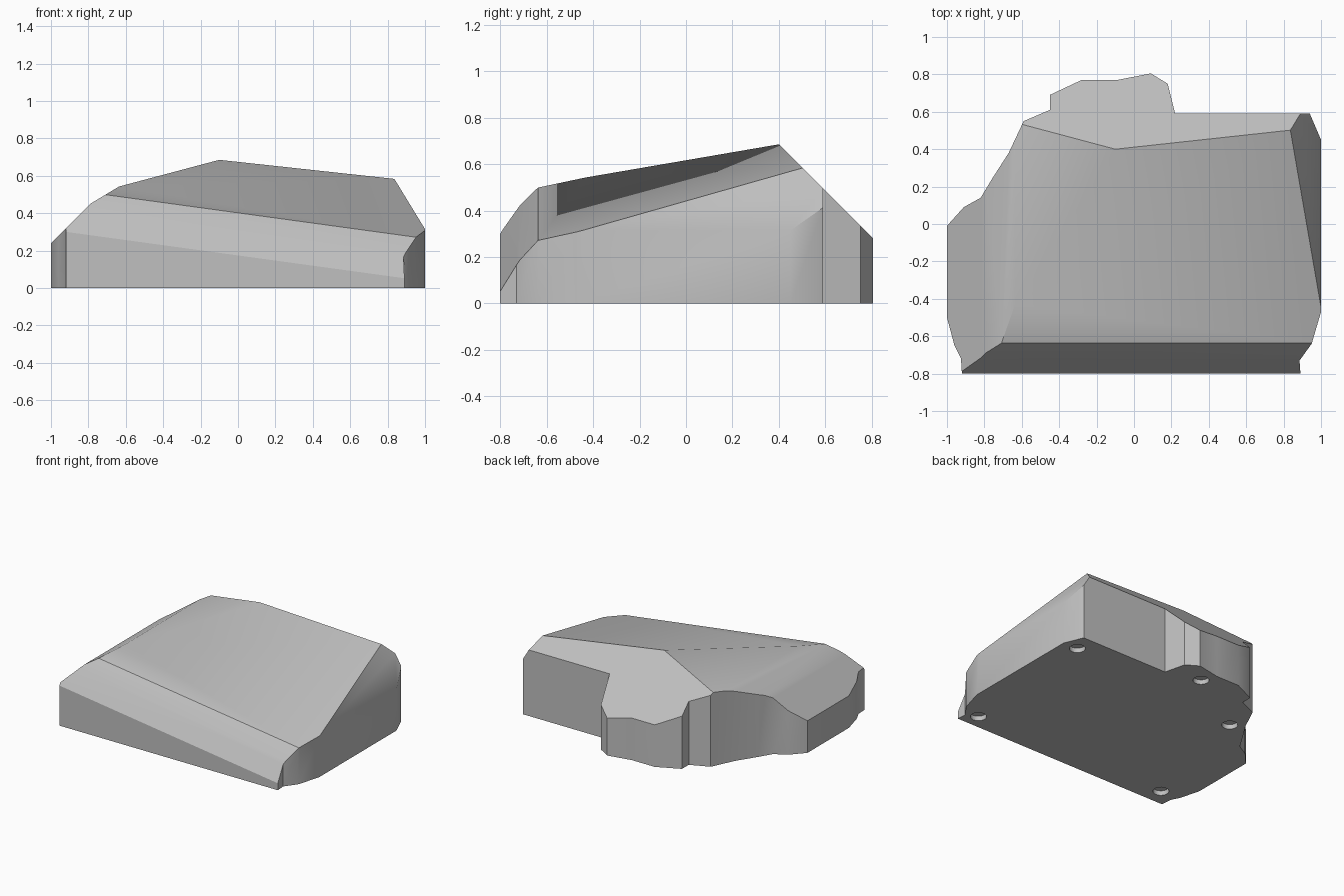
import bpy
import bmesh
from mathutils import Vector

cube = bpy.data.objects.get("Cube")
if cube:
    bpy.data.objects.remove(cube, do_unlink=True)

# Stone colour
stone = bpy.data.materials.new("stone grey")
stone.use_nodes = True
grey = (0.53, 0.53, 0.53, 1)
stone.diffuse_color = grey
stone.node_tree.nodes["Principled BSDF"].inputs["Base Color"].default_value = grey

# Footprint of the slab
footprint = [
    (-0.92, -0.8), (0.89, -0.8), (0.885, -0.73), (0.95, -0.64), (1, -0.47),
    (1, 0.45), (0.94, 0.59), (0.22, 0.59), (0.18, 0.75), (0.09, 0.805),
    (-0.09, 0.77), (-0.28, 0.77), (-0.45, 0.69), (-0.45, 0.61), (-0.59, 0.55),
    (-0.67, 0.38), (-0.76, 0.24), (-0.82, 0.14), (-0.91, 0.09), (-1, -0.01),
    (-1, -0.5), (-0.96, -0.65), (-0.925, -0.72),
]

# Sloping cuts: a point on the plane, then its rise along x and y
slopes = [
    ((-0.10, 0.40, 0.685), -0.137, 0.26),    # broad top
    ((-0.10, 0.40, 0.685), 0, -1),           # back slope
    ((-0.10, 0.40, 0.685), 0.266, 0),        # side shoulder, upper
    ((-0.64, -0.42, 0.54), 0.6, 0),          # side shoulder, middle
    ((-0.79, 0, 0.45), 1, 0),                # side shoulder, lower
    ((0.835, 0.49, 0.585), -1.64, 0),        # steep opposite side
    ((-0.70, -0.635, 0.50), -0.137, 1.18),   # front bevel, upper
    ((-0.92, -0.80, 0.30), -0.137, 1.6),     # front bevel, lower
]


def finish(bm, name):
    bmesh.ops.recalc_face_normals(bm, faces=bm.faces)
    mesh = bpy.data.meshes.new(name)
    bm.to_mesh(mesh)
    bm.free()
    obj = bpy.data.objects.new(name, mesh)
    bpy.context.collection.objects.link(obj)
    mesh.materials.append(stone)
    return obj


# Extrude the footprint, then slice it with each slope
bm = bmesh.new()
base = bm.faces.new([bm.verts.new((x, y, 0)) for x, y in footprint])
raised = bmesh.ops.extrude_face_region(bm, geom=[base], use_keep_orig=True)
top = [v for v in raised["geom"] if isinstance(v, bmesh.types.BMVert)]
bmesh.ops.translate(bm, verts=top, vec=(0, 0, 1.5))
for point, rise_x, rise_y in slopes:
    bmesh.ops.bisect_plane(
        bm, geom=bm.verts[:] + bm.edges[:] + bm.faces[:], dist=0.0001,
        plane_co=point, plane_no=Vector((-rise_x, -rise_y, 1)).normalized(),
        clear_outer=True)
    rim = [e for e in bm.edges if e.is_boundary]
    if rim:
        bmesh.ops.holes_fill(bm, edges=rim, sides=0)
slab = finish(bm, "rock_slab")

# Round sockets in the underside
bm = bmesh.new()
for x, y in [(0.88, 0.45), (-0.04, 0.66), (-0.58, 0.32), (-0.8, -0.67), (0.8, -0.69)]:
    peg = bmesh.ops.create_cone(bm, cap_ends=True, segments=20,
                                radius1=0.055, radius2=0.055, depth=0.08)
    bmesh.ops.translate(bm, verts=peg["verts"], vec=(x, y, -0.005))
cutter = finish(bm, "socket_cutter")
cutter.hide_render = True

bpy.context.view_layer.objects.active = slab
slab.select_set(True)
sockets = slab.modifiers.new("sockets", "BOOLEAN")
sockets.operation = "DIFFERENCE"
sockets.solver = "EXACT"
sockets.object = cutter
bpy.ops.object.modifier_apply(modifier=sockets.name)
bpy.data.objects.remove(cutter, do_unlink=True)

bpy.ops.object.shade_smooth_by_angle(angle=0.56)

---*---

Assigned task: It would help to have the listing above repeated exactly, with all images removed.

Completed exercise:
import bpy
import bmesh
from mathutils import Vector

cube = bpy.data.objects.get("Cube")
if cube:
    bpy.data.objects.remove(cube, do_unlink=True)

# Stone colour
stone = bpy.data.materials.new("stone grey")
stone.use_nodes = True
grey = (0.53, 0.53, 0.53, 1)
stone.diffuse_color = grey
stone.node_tree.nodes["Principled BSDF"].inputs["Base Color"].default_value = grey

# Footprint of the slab
footprint = [
    (-0.92, -0.8), (0.89, -0.8), (0.885, -0.73), (0.95, -0.64), (1, -0.47),
    (1, 0.45), (0.94, 0.59), (0.22, 0.59), (0.18, 0.75), (0.09, 0.805),
    (-0.09, 0.77), (-0.28, 0.77), (-0.45, 0.69), (-0.45, 0.61), (-0.59, 0.55),
    (-0.67, 0.38), (-0.76, 0.24), (-0.82, 0.14), (-0.91, 0.09), (-1, -0.01),
    (-1, -0.5), (-0.96, -0.65), (-0.925, -0.72),
]

# Sloping cuts: a point on the plane, then its rise along x and y
slopes = [
    ((-0.10, 0.40, 0.685), -0.137, 0.26),    # broad top
    ((-0.10, 0.40, 0.685), 0, -1),           # back slope
    ((-0.10, 0.40, 0.685), 0.266, 0),        # side shoulder, upper
    ((-0.64, -0.42, 0.54), 0.6, 0),          # side shoulder, middle
    ((-0.79, 0, 0.45), 1, 0),                # side shoulder, lower
    ((0.835, 0.49, 0.585), -1.64, 0),        # steep opposite side
    ((-0.70, -0.635, 0.50), -0.137, 1.18),   # front bevel, upper
    ((-0.92, -0.80, 0.30), -0.137, 1.6),     # front bevel, lower
]


def finish(bm, name):
    bmesh.ops.recalc_face_normals(bm, faces=bm.faces)
    mesh = bpy.data.meshes.new(name)
    bm.to_mesh(mesh)
    bm.free()
    obj = bpy.data.objects.new(name, mesh)
    bpy.context.collection.objects.link(obj)
    mesh.materials.append(stone)
    return obj


# Extrude the footprint, then slice it with each slope
bm = bmesh.new()
base = bm.faces.new([bm.verts.new((x, y, 0)) for x, y in footprint])
raised = bmesh.ops.extrude_face_region(bm, geom=[base], use_keep_orig=True)
top = [v for v in raised["geom"] if isinstance(v, bmesh.types.BMVert)]
bmesh.ops.translate(bm, verts=top, vec=(0, 0, 1.5))
for point, rise_x, rise_y in slopes:
    bmesh.ops.bisect_plane(
        bm, geom=bm.verts[:] + bm.edges[:] + bm.faces[:], dist=0.0001,
        plane_co=point, plane_no=Vector((-rise_x, -rise_y, 1)).normalized(),
        clear_outer=True)
    rim = [e for e in bm.edges if e.is_boundary]
    if rim:
        bmesh.ops.holes_fill(bm, edges=rim, sides=0)
slab = finish(bm, "rock_slab")

# Round sockets in the underside
bm = bmesh.new()
for x, y in [(0.88, 0.45), (-0.04, 0.66), (-0.58, 0.32), (-0.8, -0.67), (0.8, -0.69)]:
    peg = bmesh.ops.create_cone(bm, cap_ends=True, segments=20,
                                radius1=0.055, radius2=0.055, depth=0.08)
    bmesh.ops.translate(bm, verts=peg["verts"], vec=(x, y, -0.005))
cutter = finish(bm, "socket_cutter")
cutter.hide_render = True

bpy.context.view_layer.objects.active = slab
slab.select_set(True)
sockets = slab.modifiers.new("sockets", "BOOLEAN")
sockets.operation = "DIFFERENCE"
sockets.solver = "EXACT"
sockets.object = cutter
bpy.ops.object.modifier_apply(modifier=sockets.name)
bpy.data.objects.remove(cutter, do_unlink=True)

bpy.ops.object.shade_smooth_by_angle(angle=0.56)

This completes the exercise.